Coinbase CTO Praises Coinmine Decentralized Home Crypto Mining Devices, Says Timing is Now
Time matters and timing matters more. Those with a philosophical bend might find a lot of contention with that. However business is different. The designs by Di Vinci might have been laughed at, yet they were blueprints for many modern devices. That seems to be the reasoning behind Balaji Srinivasan, CTO of Coinbase, pledging support to Coinmine, a startup looking to provide a home miner, soon.
Balaji is a well-known pioneer in the field of consumer bitcoin mining. The area of the industry is notoriously abrupt, with some famous falls such as Butterfly Labs and Alpha Technology. Still, the Coinbase boss is confident the new startup will fare better where many have failed in the past, popularizing at-home crypto mining.
His confidence might not just be false bravado either, as he reasons “The big difference with decentralized mining in 2018 is that there are now so many different coins and tokens out there that it’s almost certainly possible to make a profit – or at least mine a decent amount of some crypto – via a decentralized home mining device like Coinmine.” Thus the faltering trend might yet be reversed.
And he should have a fair idea of what goes into the success and failures of such an endeavor. Back in 2015, Balaji founded 21.co, a startup that laid an ambitious plan that would foster an ecosystem of home mining. This would be done by embedding technologies in everyday devices as well having a custom built Computer. The idea did not take off as intended and was subsequently retired in 2017. However, perhaps due to that experience Balaji backed Coinmine during its angel round and now has publicly acknowledged that Coinbase Ventures is a backer of the project.
Its Raining Coins And Opportunities
While this seems like a sound diversification policy for Coinbase, it is much more. Balaji has faith in the maturing crypto economy and also noted a couple of differences the last few years has made, to the industry as a whole.“Back in 2015 only bitcoin had any significant share, so the viability of any decentralized mining approach was benchmarked against BTC alone as opposed to 1,000-plus new digital assets,” he explains.

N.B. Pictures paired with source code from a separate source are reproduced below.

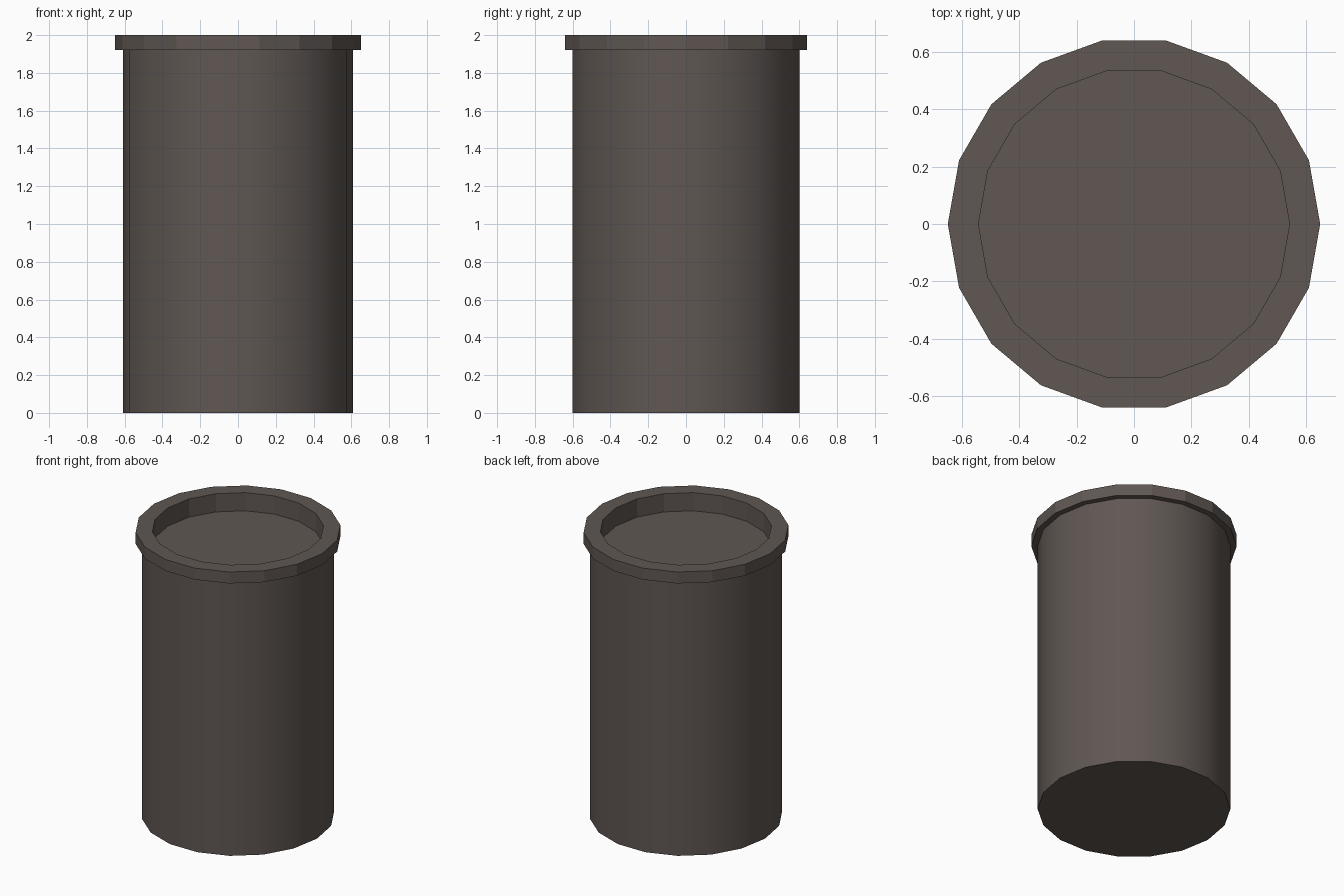
import bpy, bmesh, math

if "Cube" in bpy.data.objects:
    bpy.data.objects.remove(bpy.data.objects["Cube"])

SIDES = 18

mat = bpy.data.materials.new("dark warm grey")
mat.diffuse_color = (0.115, 0.095, 0.086, 1)
mat.use_nodes = True
mat.node_tree.nodes["Principled BSDF"].inputs["Base Color"].default_value = mat.diffuse_color


def lathe(name, profile, smooth_rows=()):
    """Spin (radius, z) points round z; the first and last rings are capped."""
    bm = bmesh.new()
    rings = []
    for r, z in profile:
        rings.append([bm.verts.new((r * math.cos(2 * math.pi * i / SIDES),
                                    r * math.sin(2 * math.pi * i / SIDES), z))
                      for i in range(SIDES)])
    for row, (a, b) in enumerate(zip(rings, rings[1:])):
        for i in range(SIDES):
            j = (i + 1) % SIDES
            f = bm.faces.new((a[i], a[j], b[j], b[i]))
            f.smooth = row in smooth_rows
    bm.faces.new(rings[0][::-1])
    bm.faces.new(rings[-1])
    bm.normal_update()
    # keep every rim between wall and flat face crisp
    for e in bm.edges:
        if len(e.link_faces) == 2 and e.calc_face_angle(0) > math.radians(40):
            e.smooth = False
    mesh = bpy.data.meshes.new(name)
    bm.to_mesh(mesh)
    bm.free()
    mesh.materials.append(mat)
    ob = bpy.data.objects.new(name, mesh)
    bpy.context.collection.objects.link(ob)
    return ob


# Smooth barrel, overhanging flat-faced lip, and recessed top
lathe("barrel_with_lip", [
    (0.61, 0.0), (0.61, 1.92),      # barrel wall
    (0.65, 1.92), (0.65, 2.0),      # lip
    (0.543, 2.0), (0.543, 1.873),   # recess wall down to the floor
], smooth_rows=(0,))
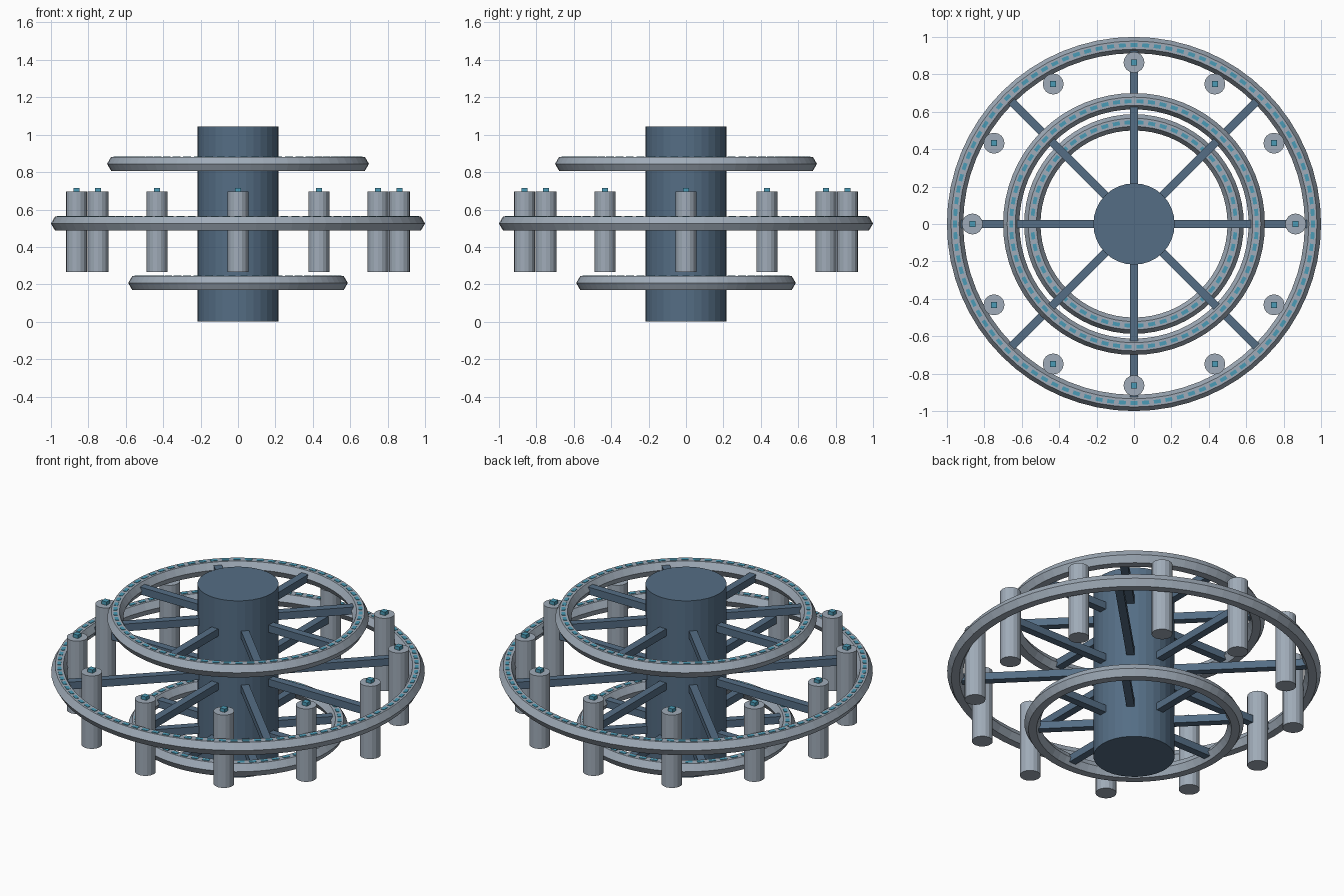
import bpy
import bmesh
from math import cos, sin, pi, tau
from mathutils import Matrix

cube = bpy.data.objects.get("Cube")
if cube:
    bpy.data.objects.remove(cube, do_unlink=True)


def material(name, colour):
    mat = bpy.data.materials.new(name)
    mat.use_nodes = True
    rgba = (*colour, 1)
    mat.diffuse_color = rgba
    mat.node_tree.nodes["Principled BSDF"].inputs["Base Color"].default_value = rgba
    return mat


STEEL = material("dark_blue_steel", (0.09, 0.155, 0.235))
HULL = material("pale_grey_hull", (0.35, 0.41, 0.48))
GLOW = material("cyan_lights", (0.07, 0.33, 0.47))

UNIT = 1 / 23          # module size that all parts share
HUB_HEIGHT = 24 * UNIT


def finish(bm, name, mat):
    bmesh.ops.recalc_face_normals(bm, faces=bm.faces)
    mesh = bpy.data.meshes.new(name)
    bm.to_mesh(mesh)
    bm.free()
    mesh.materials.append(mat)
    obj = bpy.data.objects.new(name, mesh)
    bpy.context.collection.objects.link(obj)
    return obj


def cylinder(name, radius, z0, z1, sides, mat, x=0, y=0):
    bm = bmesh.new()
    bmesh.ops.create_cone(bm, cap_ends=True, segments=sides, radius1=radius,
                          radius2=radius, depth=z1 - z0,
                          matrix=Matrix.Translation((x, y, (z0 + z1) / 2)))
    return finish(bm, name, mat)


def add_box(bm, centre, size, turn=0.0):
    # The box is placed first, then swung about the hub axis
    m = (Matrix.Rotation(turn, 4, "Z") @ Matrix.Translation(centre)
         @ Matrix.Diagonal((*size, 1)))
    bmesh.ops.create_cube(bm, size=1, matrix=m)


def ring(name, major, z, steps=64, sides=6):
    # Hexagonal tube swept round the hub
    bm = bmesh.new()
    loops = []
    for i in range(steps):
        a = tau * i / steps
        loop = []
        for j in range(sides):
            b = tau * j / sides
            r = major + UNIT * cos(b)
            loop.append(bm.verts.new((r * cos(a), r * sin(a), z + UNIT * sin(b))))
        loops.append(loop)
    for i in range(steps):
        p, q = loops[i], loops[(i + 1) % steps]
        for j in range(sides):
            k = (j + 1) % sides
            bm.faces.new((p[j], q[j], q[k], p[k]))
    return finish(bm, name, HULL)


def spokes(name, major, z):
    bm = bmesh.new()
    start, end = 4 * UNIT, major - 0.5 * UNIT
    for i in range(8):
        add_box(bm, ((start + end) / 2, 0, z), (end - start, UNIT, UNIT), i * pi / 4)
    return finish(bm, name, STEEL)


def rim_lights(name, major, z):
    # Dashes of light lying on the flat top of a ring
    bm = bmesh.new()
    count = round(major * 100)
    top = z + UNIT * sin(pi / 3)
    for i in range(count):
        add_box(bm, (major, 0, top), (0.02, 0.6 * tau * major / count, 0.005),
                tau * i / count)
    return finish(bm, name, GLOW)


# Central hub
cylinder("hub", 5 * UNIT, 0, HUB_HEIGHT, 32, STEEL)

# Three wheels around the hub
for label, major, z in (("lower", 12.5 * UNIT, 0.207),
                        ("middle", 22 * UNIT, 0.525),
                        ("upper", 15.1 * UNIT, 0.844)):
    ring(label + "_ring", major, z)
    spokes(label + "_spokes", major, z)
    rim_lights(label + "_ring_lights", major, z)

# Pods standing just inside the middle ring, each with a small beacon
POD_ORBIT, POD_TOP = 0.864, 0.695
for i in range(12):
    a = i * tau / 12
    x, y = POD_ORBIT * cos(a), POD_ORBIT * sin(a)
    cylinder(f"pod_{i + 1}", 0.056, 0.265, POD_TOP, 16, HULL, x, y)
    bm = bmesh.new()
    add_box(bm, (x, y, POD_TOP + 0.009), (0.032, 0.032, 0.022))
    finish(bm, f"pod_beacon_{i + 1}", GLOW)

Due to the varied options, in terms of the myriad cryptocurrencies in the market today, those who are interested, today don’t have to fight a lopsided battle against any giant pools. The experienced investor noted that due to decentralized mining now there are many more different coins and tokens. This he feels is an opportunity, “it’s almost certainly possible to make a profit – or at least mine a decent amount of some crypto.” And this is where he feels home mining devices like Coinmine will come in. He sees this as a bet on more worthwhile coins to come. “There will likely always be some asset or set of assets that Coinmine can mine which makes a profit.”
This sort of sentiment has been echoed by Adam Draper, the BoostVC cofounder. He has proudly announced that he has recently backed his 100th crypto startup and noted that though bitcoin is still the defacto crypto at the moment, he sees the industry change into one with more to crypto than bitcoin.
Although new coins themselves might not suffice as these tokens would have to be adjudicated well by the market so that they can maintain their value.
Updating Your Way To Success
One thing essential to ensure the success of Coinmine will be its ability to add new coins and possibly even launching new tokens. Balaji feels, “If Coinmine gets to substantial scale, you might even see some new digital assets in the future with ASIC-resistant hash functions launching directly on Coinmine.” Thus remote updates will undoubtedly play a key role in determining the chances of the success of this venture. At the moment the system will run an only proof of work, though there are plans to update proof of state tokens into the system, next year.
So How Do I Get The Ball rolling?
Not so fast, there are a few things that are to be noted. Users will certainly pay the price for this ease and convenience. Farbood Nivi, CEO of Coinmine conceded that the system will automatically put its users into different mining pools. He notes that this is to make their product more “plug-and-play.” However, it will also mean that a significant amount of control will be relinquished by the user. Add to that, the company will charge a flat 5 percent of the users’ earnings as they mine,
Perhaps unsurprisingly many crypto enthusiasts are not altogether pleased with the plan and have raised questions about the potential for return on investment. The creator of Crypto Bobby, Rob Paone summed up the mood when he wrote “Sounds like it’s more of a fun/hobby purchase than a purchase for expected return,” Paone wrote. It has been calculated that for a $799 user, they could expect to earn about $5 per day. This is discounting any electricity costs accrued.
Interestingly Farbood claims that this is a major market segment that they might be aiming for. People who are not averse to spending about $800 dollars on a technology they have enough faith in. People with some money to spare and faith that they will get returns in the long run, but at the moment don't know enough about the specifics of how to run such a system.
Balajis parting comment was “I believe that decentralized mining is an important idea and worth trying again. It’s mining as Satoshi intended: many devices around the world with no single point of failure.” He believes that the crypto verse should welcome Coinmine.
There are certainly enough risky ventures out there to create doubt in the minds of many. However, as noted the possibilities are indeed many and as the industry matures a rehash of an earlier failed idea might yield significantly positive results. Whether that is in fact how this story ends, is yet to be seen,